Our musical experiences were so many. The map shows only some of the bars – we listened at all of them! However, we had more formal traditional jazz last night from The Luneta Jazz Band and New Orleans Jazz tonight from The Doyle Cooper Jazz Band. It was Thomas Beecham who said, “There are two golden rules for an orchestra: start together and finish together. The public doesn’t give a damn what goes on in between.” With jazz, that rule still mainly applies but it does matter what goes on in between, of course. We’ve seen three quite different types of jazz on our Musical Road Trip but all played with expertise and passion. From a core melody, the players extemporise each as individuals although, somehow, in time, tune and passion with each other. Tonight, J.W.Pepper’s creation, the sousaphone, replaced last night’s double bass, a guitar replaced a keyboard, a trombone replaced the tenor and soprano sax whilst the trumpet (‘horn’) and drums were common. All playing separately and yet totally together. I have to make special comment about the trombonist tonight. He seemed autistic as he sat uncommunicatively until he began playing and then… the trombone sang as did he! What a player!


We caught several street bands and a band on the Steamboat Natchez as well. Joy!
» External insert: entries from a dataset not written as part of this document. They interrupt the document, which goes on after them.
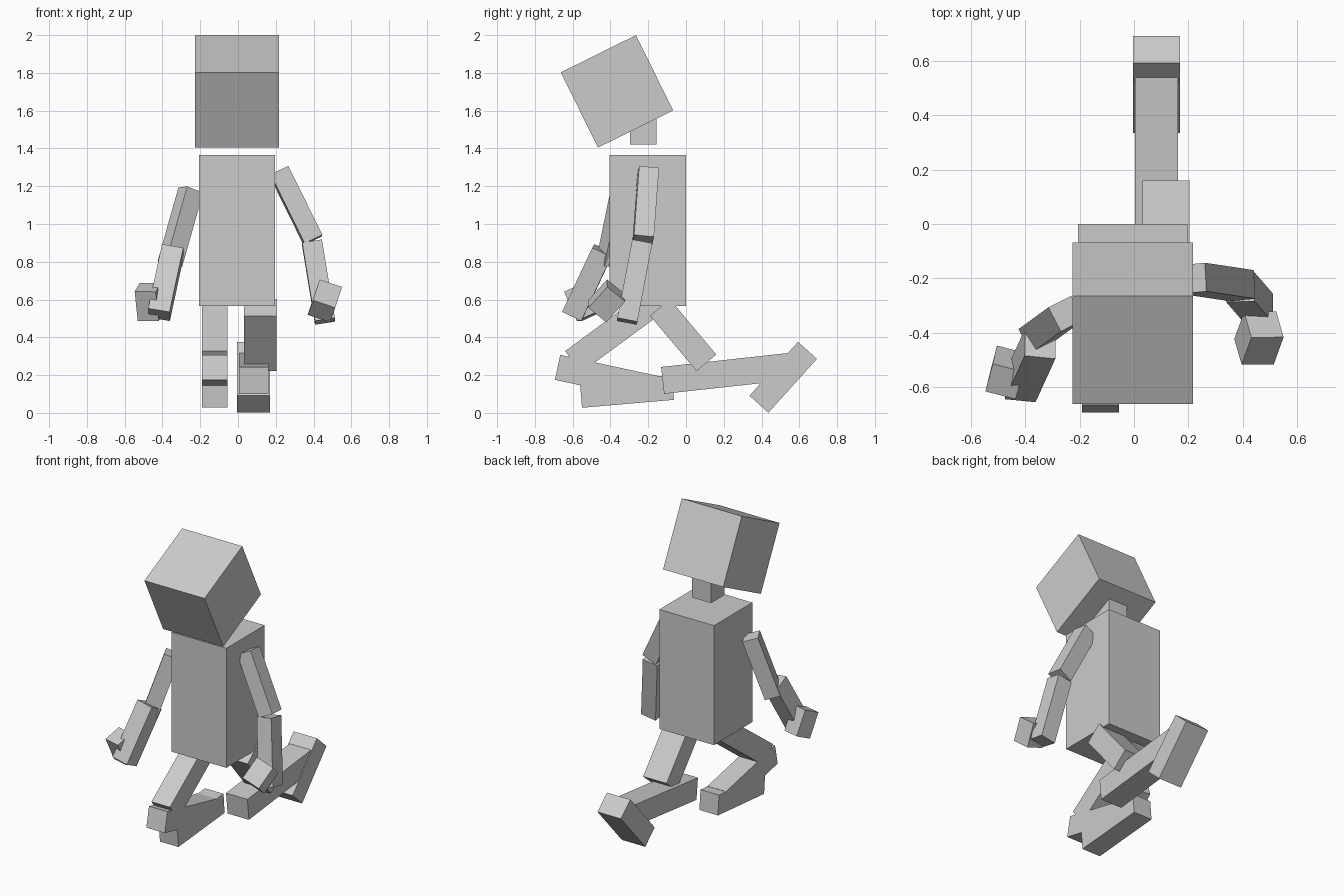
import bpy
from mathutils import Vector, Matrix

cube = bpy.data.objects.get("Cube")
if cube:
    bpy.data.objects.remove(cube, do_unlink=True)

grey = bpy.data.materials.new("plain_grey")
grey.use_nodes = True
grey.diffuse_color = (0.6, 0.6, 0.6, 1)
grey.node_tree.nodes["Principled BSDF"].inputs["Base Color"].default_value = (0.6, 0.6, 0.6, 1)


def bar(name, start, end, side, width, depth):
    """Box running from start to end; width is measured along the side direction."""
    start, end = Vector(start), Vector(end)
    axis = (end - start).normalized()
    side = Vector(side)
    side = (side - axis * side.dot(axis)).normalized()
    turn = Matrix((side, axis.cross(side), axis)).transposed().to_4x4()
    bpy.ops.mesh.primitive_cube_add(size=1)
    ob = bpy.context.object
    ob.name = ob.data.name = name
    ob.data.transform(Matrix.Diagonal((width, depth, (end - start).length, 1)))
    ob.matrix_world = Matrix.Translation((start + end) / 2) @ turn
    ob.data.materials.append(grey)
    return ob


def leg_bar(name, x, width, start, end, depth):
    """Leg part lying in a front-to-back plane, given as (y, z) ends."""
    bar(name, (x, *start), (x, *end), (1, 0, 0), width, depth)


# Torso, neck and bowed head
MID = -0.005
bar("torso", (MID, -0.202, 0.567), (MID, -0.202, 1.365), (1, 0, 0), 0.404, 0.404)
bar("neck", (MID, -0.227, 1.42), (MID, -0.227, 1.56), (1, 0, 0), 0.14, 0.14)
leg_bar("head", MID, 0.444, (-0.267, 1.503), (-0.464, 1.901), 0.444)

# Left leg, trailing behind
leg_bar("left_thigh", 0.118, 0.173, (-0.138, 0.558), (0.108, 0.265), 0.137)
leg_bar("left_shin", 0.083, 0.158, (-0.124, 0.172), (0.56, 0.247), 0.143)
leg_bar("left_foot", 0.082, 0.173, (0.643, 0.331), (0.386, 0.046), 0.135)

# Right leg, folded under the body
leg_bar("right_thigh", -0.123, 0.137, (-0.598, 0.27), (-0.095, 0.64), 0.142)
leg_bar("right_shin", -0.123, 0.137, (-0.68, 0.241), (-0.164, 0.13), 0.135)
leg_bar("right_foot", -0.123, 0.137, (-0.556, 0.093), (-0.069, 0.135), 0.132)

# Left arm
bar("left_upper_arm", (0.217, -0.2, 1.28), (0.397, -0.227, 0.915), (-0.05, 0.98, -0.1), 0.106, 0.104)
bar("left_forearm", (0.392, -0.233, 0.9), (0.46, -0.312, 0.485), (0, 0.98, -0.18), 0.108, 0.106)
bar("left_hand", (0.478, -0.37, 0.648), (0.442, -0.47, 0.538), (0.96, 0.08, -0.24), 0.125, 0.125)

# Right arm
bar("right_upper_arm", (-0.25, -0.33, 1.18), (-0.36, -0.41, 0.79), (0.45, -0.89, 0), 0.1, 0.1)
bar("right_forearm", (-0.345, -0.44, 0.86), (-0.418, -0.6, 0.52), (1, -0.1, -0.17), 0.115, 0.112)
bar("right_hand", (-0.478, -0.58, 0.665), (-0.462, -0.513, 0.51), (0.95, -0.25, 0), 0.115, 0.115)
Talking of the steamboat… this is regarded as the only true steam-powered on the Mississippi. The others are riverboats but not steam. The Natchez is the ninth boat wth that name and an earlier one lost the famous race with the Robert E. Lee in 1870. Despite the Mississippi being 200 feet deep in the centre, Natchez only has a draft of five feet. The river is mind boggling in its size. It’s the third largest river in the world by the area it drains. Where we are, sees 1 million cubic feet of water per second pass by. Because of this flow, there are no tides here and no salt water. The Natchez was only built 42 years ago but its steam engines are 92 years old and its style is even older. Great addition to our musical journey with a New Orleans Jazz Band playing on board. (Being able to spell Mississippi has been a buzz for me since Primary School: M – I – double S – I – double S – I – double P – I )

Musical nudges? Kath has mention ‘Down at the levee’ but, what about ‘Proud Mary’:
“Cleaned a lot of plates in Memphis
Pumped a lot of tane down in New Orleans
But I never saw the good side of the city
Until I hitched a ride on a riverboat queen
You know that big wheel keep on turning
Proud Mary keep on burning
And we’re rolling, rolling, rolling yeah (rolling)
Rolling on the river.”

(“tane”, by the way, is an abbreviation of “octane” and is slang for gasoline – I looked it up!)

I also remember ‘Way down yonder in New Orleans”, of course.

A final note about the size of this country. As we left Jackson for New Orleans, the next largest big town, our Sat. Nav. blithely announced, ‘Continue on the I55 for 185 miles”. Cruise control set, we drove here and it was worth it, indeed.

And, then, we spotted two tee shirts – sums it up!

And, then, we spotted two tee shirts – sums it up!